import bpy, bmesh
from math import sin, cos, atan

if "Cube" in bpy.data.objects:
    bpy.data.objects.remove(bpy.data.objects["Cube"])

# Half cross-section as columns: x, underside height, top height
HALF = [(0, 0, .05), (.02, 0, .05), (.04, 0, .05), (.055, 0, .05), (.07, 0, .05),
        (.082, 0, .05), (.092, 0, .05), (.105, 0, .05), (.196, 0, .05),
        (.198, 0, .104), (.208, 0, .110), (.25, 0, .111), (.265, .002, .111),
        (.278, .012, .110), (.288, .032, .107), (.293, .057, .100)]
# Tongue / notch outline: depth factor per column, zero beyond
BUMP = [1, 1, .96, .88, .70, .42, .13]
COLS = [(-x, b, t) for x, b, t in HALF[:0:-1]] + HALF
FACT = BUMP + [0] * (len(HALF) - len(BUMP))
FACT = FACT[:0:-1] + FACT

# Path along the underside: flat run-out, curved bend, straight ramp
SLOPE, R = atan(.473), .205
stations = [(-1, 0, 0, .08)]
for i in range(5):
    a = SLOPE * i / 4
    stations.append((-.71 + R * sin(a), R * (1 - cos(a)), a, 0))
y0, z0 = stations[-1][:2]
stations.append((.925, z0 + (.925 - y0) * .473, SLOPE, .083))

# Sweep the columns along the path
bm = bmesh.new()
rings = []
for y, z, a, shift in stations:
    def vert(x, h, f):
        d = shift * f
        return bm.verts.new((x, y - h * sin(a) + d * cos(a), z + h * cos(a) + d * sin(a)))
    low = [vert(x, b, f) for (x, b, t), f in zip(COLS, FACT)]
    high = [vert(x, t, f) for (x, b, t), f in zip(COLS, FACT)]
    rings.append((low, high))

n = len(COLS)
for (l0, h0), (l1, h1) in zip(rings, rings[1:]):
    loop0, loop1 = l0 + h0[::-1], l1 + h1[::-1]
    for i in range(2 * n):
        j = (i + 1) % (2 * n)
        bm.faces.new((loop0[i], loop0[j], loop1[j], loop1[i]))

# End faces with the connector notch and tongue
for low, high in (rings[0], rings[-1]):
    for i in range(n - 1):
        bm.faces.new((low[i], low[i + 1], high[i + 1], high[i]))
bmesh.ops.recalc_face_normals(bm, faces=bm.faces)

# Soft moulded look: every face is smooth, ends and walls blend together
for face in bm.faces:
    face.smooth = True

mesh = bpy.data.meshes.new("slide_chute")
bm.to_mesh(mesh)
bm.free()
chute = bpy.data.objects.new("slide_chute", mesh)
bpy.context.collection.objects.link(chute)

## WHAT YOU HAVE TO DO
Every line of the listing that includes the word "COLS" forms the answer.

## REPLY TO THE TASK
COLS = [(-x, b, t) for x, b, t in HALF[:0:-1]] + HALF
    low = [vert(x, b, f) for (x, b, t), f in zip(COLS, FACT)]
    high = [vert(x, t, f) for (x, b, t), f in zip(COLS, FACT)]
n = len(COLS)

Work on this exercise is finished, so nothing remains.